Limited social network size is a risk factor for elder financial abuse, due to the lack of support to help an older person identify potential scams, exploitation, and scammers. Loneliness and social isolation, frequent in older adults, are associated with increased stress, unhealthy habits, and strained relationships. Romance scams, in which criminals adopt fake online identities and gain victims’ affection and trust, use the pretense of a love or close relationship to control and take advantage of the victim.
Emotional and Psychiatric Risk Factors
Depression and anxiety can impair an older person’s ability to recognize and weigh the risks and benefits of financial decisions.

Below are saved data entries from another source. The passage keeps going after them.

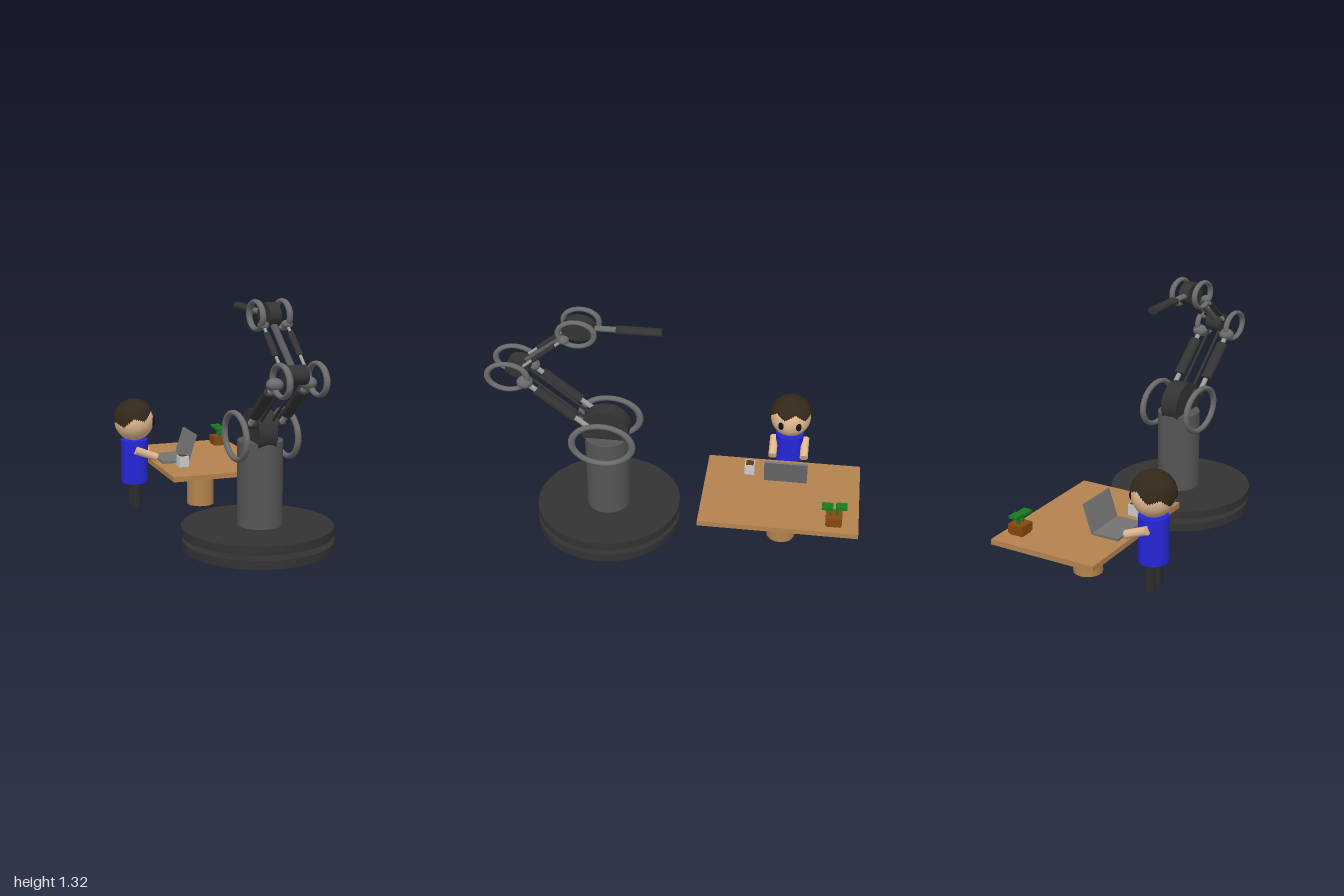
import * as THREE from 'three';

const mat = (color, side = THREE.FrontSide) => new THREE.MeshStandardMaterial({ color, side });
const DARK = mat(0x333333), COLUMN = mat(0x565656), RING = mat(0x6a6a6a), ROD = mat(0x9a9a9a);
const WOOD = mat(0xb4834f), SKIN = mat(0xe0b88e), BLUE = mat(0x2626d8), HAIR = mat(0x33281a, THREE.DoubleSide);
const GREY = mat(0x737373), CUP = mat(0xbdbdbd), COFFEE = mat(0x5a3a14), POT = mat(0x86480f), GREEN = mat(0x167a1e);
const BLACK = mat(0x111111), TROUSERS = mat(0x2c2c2c);

function add(parent, name, geometry, material, x, y, z) {
  const mesh = new THREE.Mesh(geometry, material);
  mesh.name = name;
  mesh.position.set(x, y, z);
  parent.add(mesh);
  return mesh;
}

const box = (parent, name, material, size, pos) =>
  add(parent, name, new THREE.BoxGeometry(...size), material, ...pos);

// Round bar between two points; widen stretches it sideways
function bar(parent, name, material, from, to, r, widen = 1) {
  const a = new THREE.Vector3(...from), b = new THREE.Vector3(...to);
  const d = b.clone().sub(a);
  const mesh = add(parent, name, new THREE.CylinderGeometry(r, r, d.length(), 24), material,
    ...a.add(b).multiplyScalar(0.5).toArray());
  mesh.quaternion.setFromUnitVectors(new THREE.Vector3(0, 1, 0), d.normalize());
  mesh.scale.x = widen;
  return mesh;
}

// Oval disc lying across the arm
function hub(parent, name, width, x, y, z, ry, rz) {
  const geo = new THREE.CylinderGeometry(1, 1, width, 32).rotateZ(Math.PI / 2).scale(1, ry, rz);
  return add(parent, name, geo, DARK, x, y, z);
}

// Pair of oval rings either side of a joint
function rings(parent, name, xs, y, z, ry, rz, tube) {
  for (const x of xs) {
    const geo = new THREE.TorusGeometry(rz - tube, tube, 14, 40).rotateY(Math.PI / 2).scale(0.016 / tube, ry / rz, 1);
    add(parent, name, geo, RING, x, y, z);
  }
}

// Piston: rod, thicker sleeve and ball end
function piston(parent, x, ball, foot, s0, s1, rodR, sleeveR, ballR) {
  const at = t => [x, ball[0] + (foot[0] - ball[0]) * t, ball[1] + (foot[1] - ball[1]) * t];
  bar(parent, 'pistonRod', ROD, at(0), at(1), rodR);
  bar(parent, 'pistonSleeve', DARK, at(s0), at(s1), sleeveR, 1.3);
  add(parent, 'pistonBall', new THREE.SphereGeometry(ballR, 24, 16).scale(1, 0.76, 1), RING, x, ...ball);
}

function makeRobot() {
  const g = new THREE.Group();
  g.name = 'robotArm';
  // Base discs and column
  add(g, 'lowerDisc', new THREE.CylinderGeometry(0.397, 0.397, 0.045, 32), DARK, 0.05, 0.037, 0.383);
  add(g, 'upperDisc', new THREE.CylinderGeometry(0.397, 0.397, 0.045, 32), DARK, 0.045, 0.111, 0.383);
  add(g, 'column', new THREE.CylinderGeometry(0.118, 0.118, 0.446, 32), COLUMN, 0.058, 0.357, 0.382);
  // Shoulder
  hub(g, 'shoulderHub', 0.098, 0.054, 0.63, 0.385, 0.117, 0.13);
  rings(g, 'shoulderRing', [-0.077, 0.199], 0.608, 0.383, 0.133, 0.182, 0.019);
  bar(g, 'shoulderCrossbar', DARK, [-0.054, 0.676, 0.455], [0.162, 0.676, 0.455], 0.02);
  // Lower arm
  for (const x of [0.023, 0.087]) bar(g, 'lowerArmBar', DARK, [x, 0.62, 0.388], [x, 0.984, 0.84], 0.008);
  for (const x of [-0.03, 0.142]) piston(g, x, [0.936, 0.79], [0.676, 0.455], 0.17, 0.76, 0.014, 0.025, 0.043);
  // Elbow
  hub(g, 'elbowHub', 0.098, 0.054, 0.985, 0.838, 0.048, 0.064);
  rings(g, 'elbowRing', [-0.034, 0.152], 0.967, 0.88, 0.087, 0.123, 0.016);
  bar(g, 'elbowCrossbar', DARK, [-0.016, 1.015, 0.803], [0.127, 1.015, 0.803], 0.011);
  // Forearm
  bar(g, 'forearmBar', COLUMN, [0.054, 0.985, 0.838], [0.054, 1.235, 0.505], 0.015, 1.2);
  for (const x of [-0.005, 0.12]) piston(g, x, [1.194, 0.575], [1.015, 0.803], 0.2, 0.74, 0.008, 0.013, 0.029);
  // Wrist and pointer
  hub(g, 'wristHub', 0.06, 0.055, 1.235, 0.507, 0.062, 0.088);
  rings(g, 'wristRing', [-0.017, 0.124], 1.235, 0.508, 0.08, 0.109, 0.015);
  bar(g, 'pointerNeck', RING, [0.053, 1.237, 0.45], [0.053, 1.237, 0.3], 0.014, 1.4);
  bar(g, 'pointerTip', DARK, [0.053, 1.237, 0.31], [0.053, 1.237, 0.075], 0.02, 1.5);
  return g;
}

// Hair cap whose zigzag edge is high over the face and low at the back
function hairGeometry() {
  const geo = new THREE.SphereGeometry(0.119, 60, 20);
  const pos = geo.attributes.position, uv = geo.attributes.uv;
  for (let i = 0; i < pos.count; i++) {
    const u = Math.round(uv.getX(i) * 120) / 120, v = 1 - uv.getY(i);
    const phi = u * Math.PI * 2;
    const zigzag = Math.abs(((u * 6 + 0.25) % 1) * 2 - 1) - 0.5;
    const t = v * (1.5 + 0.3 * Math.cos(phi) + 0.3 * zigzag);
    pos.setXYZ(i, -0.119 * Math.cos(phi) * Math.sin(t), 0.119 * Math.cos(t), 0.119 * Math.sin(phi) * Math.sin(t));
  }
  geo.computeVertexNormals();
  return geo;
}

function makePerson() {
  const g = new THREE.Group();
  g.name = 'person';
  g.position.set(-0.338, 0, -0.592);
  add(g, 'torso', new THREE.CylinderGeometry(0.078, 0.078, 0.25, 32), BLUE, 0, 0.288, 0);
  add(g, 'head', new THREE.SphereGeometry(0.112, 32, 24), SKIN, 0, 0.521, 0);
  add(g, 'hair', hairGeometry(), HAIR, 0, 0.531, 0);
  for (const s of [-1, 1]) {
    const eye = add(g, 'eye', new THREE.SphereGeometry(0.024, 16, 12).scale(0.4, 1, 0.7), BLACK, 0.1, 0.517, s * 0.049);
    eye.rotation.y = -s * 0.45;
    bar(g, 'arm', SKIN, [-0.015, 0.366, s * 0.088], [0.107, 0.317, s * 0.088], 0.023);
    bar(g, 'leg', TROUSERS, [0, 0.02, s * 0.034], [0, 0.165, s * 0.034], 0.027);
  }
  return g;
}

function makeDesk() {
  const g = new THREE.Group();
  g.name = 'desk';
  box(g, 'tableTop', WOOD, [0.6, 0.029, 0.85], [0.061, 0.267, -0.573]);
  add(g, 'tableLeg', new THREE.CylinderGeometry(0.078, 0.078, 0.255, 32), WOOD, 0.06, 0.1275, -0.583);
  // Laptop
  box(g, 'laptopBase', GREY, [0.15, 0.013, 0.235], [-0.126, 0.288, -0.59]);
  const screen = box(g, 'laptopScreen', GREY, [0.012, 0.163, 0.235], [-0.026, 0.361, -0.59]);
  screen.rotation.z = -0.31;
  // Cup with drink
  box(g, 'cup', CUP, [0.056, 0.062, 0.054], [-0.111, 0.312, -0.388]);
  box(g, 'drink', COFFEE, [0.044, 0.002, 0.042], [-0.111, 0.3435, -0.388]);
  // Potted plant
  box(g, 'potFoot', POT, [0.078, 0.012, 0.076], [0.276, 0.287, -0.866]);
  box(g, 'pot', POT, [0.088, 0.046, 0.086], [0.276, 0.315, -0.866]);
  for (const [stemZ, leafZ, y] of [[-0.844, -0.828, 0.383], [-0.881, -0.902, 0.389]]) {
    box(g, 'stem', GREEN, [0.016, y - 0.335, 0.012], [0.276, (y + 0.335) / 2, stemZ]);
    box(g, 'leaf', GREEN, [0.05, 0.014, 0.059], [0.272, y, leafZ]);
  }
  return g;
}

export function createModel() {
  const model = new THREE.Group();
  model.name = 'robotArmAndDesk';
  model.add(makeRobot(), makePerson(), makeDesk());
  return model;
}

Significant psychiatric disturbances, such as paranoia, agitation, or disinhibition, can impair an older person’s reasoning and judgment to identify and avoid scams. Fear of abandonment by loved ones can lead elders to comply with a scammer’s demands.
Additional emotional and psychiatric risk factors for scams in older adults include:
- High level of neuroticism (e.g., more prone to distress than the average person)
- Problems with emotional regulation (e.g., high risk-seeking, impulsiveness, lack of patience)
- An overly trusting nature (e.g., agreeableness and being willing to cooperate; behaving honestly and expecting others to act the same)
Cognitive Risk Factors
Cognitive deficits can affect a person’s ability to apply knowledge and use good judgment in all decisions, including financial ones. Older adults with dementia typically have decreased insight and awareness of their deficits, limiting their ability to recognize a scam.
Cognitive decline can affect memory, speed of processing information, problem-solving, mathematical skills, language, and other areas of thinking. Memory deficits can affect an older person’s ability to remember past scams or recall what is happening to them. Attention deficits can cause older people difficulty in focusing on the essential details of a situation, rendering them more vulnerable to scams. Language deficits can affect a person’s ability to understand indicators of potential fraud, communicate with others, and seek help if needed.
Medical conditions (such as traumatic brain injury, stroke, and developmental disabilities) and medications (including painkillers, tranquilizers, sleep aids, and certain drugs used for urinary incontinence) can impair an older person’s mental abilities, thinking and judgment — transiently, reversibly, progressively, or permanently.
Intact social, emotional/psychiatric, and cognitive functioning enables us to recognize a potential scammer’s motives. Vulnerabilities in older people can lead to poor financial judgment, enabling fraudsters to drain their bank accounts.
Reducing the Risk
When older adults and their families can work together, they are more apt to keep their money. We all know what is said about “prevention” – it is better than “cure.” With scams, it is often impossible to fix the financial damage after it has happened. Seniors and caregivers can stay safe by learning about various scams and how to prevent and detect financial exploitation. The Federal Trade Commission (FTC) and the American Association of Retired Persons (AARP) regularly publish scam alerts. Older adults and their families can also work with professionals, including their doctor(s), financial planners, and elder law attorneys, to better understand their financial decisions and potential risks.